BEGIN INFORMATION SUPPLIED

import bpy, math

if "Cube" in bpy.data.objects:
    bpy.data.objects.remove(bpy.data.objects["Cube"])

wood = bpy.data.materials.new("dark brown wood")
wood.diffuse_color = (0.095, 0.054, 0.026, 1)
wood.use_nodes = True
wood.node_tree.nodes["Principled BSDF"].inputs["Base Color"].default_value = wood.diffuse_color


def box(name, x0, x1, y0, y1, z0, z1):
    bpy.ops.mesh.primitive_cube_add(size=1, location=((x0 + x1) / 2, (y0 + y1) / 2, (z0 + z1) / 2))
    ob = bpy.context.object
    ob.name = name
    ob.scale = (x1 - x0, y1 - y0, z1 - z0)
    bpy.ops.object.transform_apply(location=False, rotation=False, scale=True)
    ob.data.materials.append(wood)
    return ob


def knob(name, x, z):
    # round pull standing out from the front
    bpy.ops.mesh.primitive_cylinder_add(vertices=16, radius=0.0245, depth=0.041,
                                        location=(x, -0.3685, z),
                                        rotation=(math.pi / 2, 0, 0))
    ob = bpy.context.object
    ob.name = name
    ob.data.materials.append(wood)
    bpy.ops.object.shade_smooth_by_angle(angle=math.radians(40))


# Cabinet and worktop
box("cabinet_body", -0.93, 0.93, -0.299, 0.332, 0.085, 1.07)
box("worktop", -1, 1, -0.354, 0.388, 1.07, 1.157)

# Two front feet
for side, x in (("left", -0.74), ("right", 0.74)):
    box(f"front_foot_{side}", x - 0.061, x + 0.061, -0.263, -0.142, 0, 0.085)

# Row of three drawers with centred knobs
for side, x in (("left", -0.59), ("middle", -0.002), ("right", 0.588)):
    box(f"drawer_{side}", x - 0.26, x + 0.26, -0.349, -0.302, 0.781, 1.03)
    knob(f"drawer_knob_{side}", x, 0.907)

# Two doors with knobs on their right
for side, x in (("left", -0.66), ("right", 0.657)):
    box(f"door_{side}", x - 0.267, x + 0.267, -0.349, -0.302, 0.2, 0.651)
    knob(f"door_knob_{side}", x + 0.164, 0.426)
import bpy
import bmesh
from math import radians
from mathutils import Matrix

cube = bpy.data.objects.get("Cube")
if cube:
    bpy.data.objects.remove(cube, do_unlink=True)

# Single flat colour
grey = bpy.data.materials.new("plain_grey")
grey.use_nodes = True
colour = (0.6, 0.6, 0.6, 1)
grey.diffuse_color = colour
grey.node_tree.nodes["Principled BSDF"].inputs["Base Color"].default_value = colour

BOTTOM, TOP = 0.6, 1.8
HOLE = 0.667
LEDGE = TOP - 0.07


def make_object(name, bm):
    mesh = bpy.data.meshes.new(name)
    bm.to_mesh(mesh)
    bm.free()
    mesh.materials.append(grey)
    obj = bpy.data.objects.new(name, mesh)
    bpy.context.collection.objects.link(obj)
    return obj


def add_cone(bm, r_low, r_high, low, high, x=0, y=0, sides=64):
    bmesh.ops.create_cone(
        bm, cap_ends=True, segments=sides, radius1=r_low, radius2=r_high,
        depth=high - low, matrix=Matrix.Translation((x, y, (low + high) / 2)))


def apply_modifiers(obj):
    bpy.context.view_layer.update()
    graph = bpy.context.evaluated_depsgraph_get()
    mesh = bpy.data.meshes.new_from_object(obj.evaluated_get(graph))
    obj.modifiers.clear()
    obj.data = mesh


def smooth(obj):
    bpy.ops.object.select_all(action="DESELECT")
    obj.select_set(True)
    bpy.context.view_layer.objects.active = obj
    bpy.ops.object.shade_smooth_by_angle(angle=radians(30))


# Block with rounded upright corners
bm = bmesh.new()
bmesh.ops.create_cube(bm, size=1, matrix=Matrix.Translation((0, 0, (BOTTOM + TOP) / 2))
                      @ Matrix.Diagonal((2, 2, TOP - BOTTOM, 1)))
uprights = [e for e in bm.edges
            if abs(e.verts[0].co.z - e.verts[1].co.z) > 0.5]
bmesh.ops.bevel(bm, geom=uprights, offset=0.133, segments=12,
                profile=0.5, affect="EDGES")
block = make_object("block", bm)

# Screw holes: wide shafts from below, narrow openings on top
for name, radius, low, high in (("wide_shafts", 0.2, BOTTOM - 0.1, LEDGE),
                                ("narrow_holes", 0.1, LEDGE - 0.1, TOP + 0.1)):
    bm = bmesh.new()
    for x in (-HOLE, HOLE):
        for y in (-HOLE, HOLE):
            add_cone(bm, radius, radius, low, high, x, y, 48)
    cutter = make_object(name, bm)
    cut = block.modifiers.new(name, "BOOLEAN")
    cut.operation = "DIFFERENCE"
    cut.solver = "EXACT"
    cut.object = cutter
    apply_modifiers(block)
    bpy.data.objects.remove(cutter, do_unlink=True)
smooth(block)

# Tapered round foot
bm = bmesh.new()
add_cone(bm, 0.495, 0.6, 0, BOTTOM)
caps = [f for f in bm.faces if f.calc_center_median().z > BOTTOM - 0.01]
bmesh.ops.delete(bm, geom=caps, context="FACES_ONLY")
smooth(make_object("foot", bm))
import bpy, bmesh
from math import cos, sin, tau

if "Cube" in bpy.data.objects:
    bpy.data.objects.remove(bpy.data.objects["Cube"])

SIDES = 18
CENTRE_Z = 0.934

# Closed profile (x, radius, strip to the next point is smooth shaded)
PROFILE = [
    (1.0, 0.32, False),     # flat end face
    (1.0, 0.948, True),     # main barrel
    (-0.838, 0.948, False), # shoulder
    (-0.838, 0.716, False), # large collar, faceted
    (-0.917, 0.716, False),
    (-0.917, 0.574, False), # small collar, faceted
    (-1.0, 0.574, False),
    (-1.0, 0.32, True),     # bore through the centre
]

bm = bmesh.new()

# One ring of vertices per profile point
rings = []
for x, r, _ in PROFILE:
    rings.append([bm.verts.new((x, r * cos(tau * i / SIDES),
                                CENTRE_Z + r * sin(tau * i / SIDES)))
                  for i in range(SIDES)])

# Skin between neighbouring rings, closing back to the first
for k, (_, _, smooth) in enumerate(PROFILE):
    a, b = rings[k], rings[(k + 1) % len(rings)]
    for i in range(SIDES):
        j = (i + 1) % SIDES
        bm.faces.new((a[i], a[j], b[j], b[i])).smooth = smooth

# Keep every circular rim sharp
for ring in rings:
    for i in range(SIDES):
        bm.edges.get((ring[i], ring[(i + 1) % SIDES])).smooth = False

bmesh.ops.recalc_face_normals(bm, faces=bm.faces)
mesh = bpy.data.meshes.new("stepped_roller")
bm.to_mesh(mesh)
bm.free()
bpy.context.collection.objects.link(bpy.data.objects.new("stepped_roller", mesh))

END INFORMATION SUPPLIED

** PROBLEM TO WORK ON **
The response should hold exactly the lines starting at the line with "bpy.ops.object.shade_smooth_by_angle(angle=radians(30))" and ending at the line with "cut.object = cutter", and no other line of the material above.

** TASK OUTPUT **
    bpy.ops.object.shade_smooth_by_angle(angle=radians(30))


# Block with rounded upright corners
bm = bmesh.new()
bmesh.ops.create_cube(bm, size=1, matrix=Matrix.Translation((0, 0, (BOTTOM + TOP) / 2))
                      @ Matrix.Diagonal((2, 2, TOP - BOTTOM, 1)))
uprights = [e for e in bm.edges
            if abs(e.verts[0].co.z - e.verts[1].co.z) > 0.5]
bmesh.ops.bevel(bm, geom=uprights, offset=0.133, segments=12,
                profile=0.5, affect="EDGES")
block = make_object("block", bm)

# Screw holes: wide shafts from below, narrow openings on top
for name, radius, low, high in (("wide_shafts", 0.2, BOTTOM - 0.1, LEDGE),
                                ("narrow_holes", 0.1, LEDGE - 0.1, TOP + 0.1)):
    bm = bmesh.new()
    for x in (-HOLE, HOLE):
        for y in (-HOLE, HOLE):
            add_cone(bm, radius, radius, low, high, x, y, 48)
    cutter = make_object(name, bm)
    cut = block.modifiers.new(name, "BOOLEAN")
    cut.operation = "DIFFERENCE"
    cut.solver = "EXACT"
    cut.object = cutter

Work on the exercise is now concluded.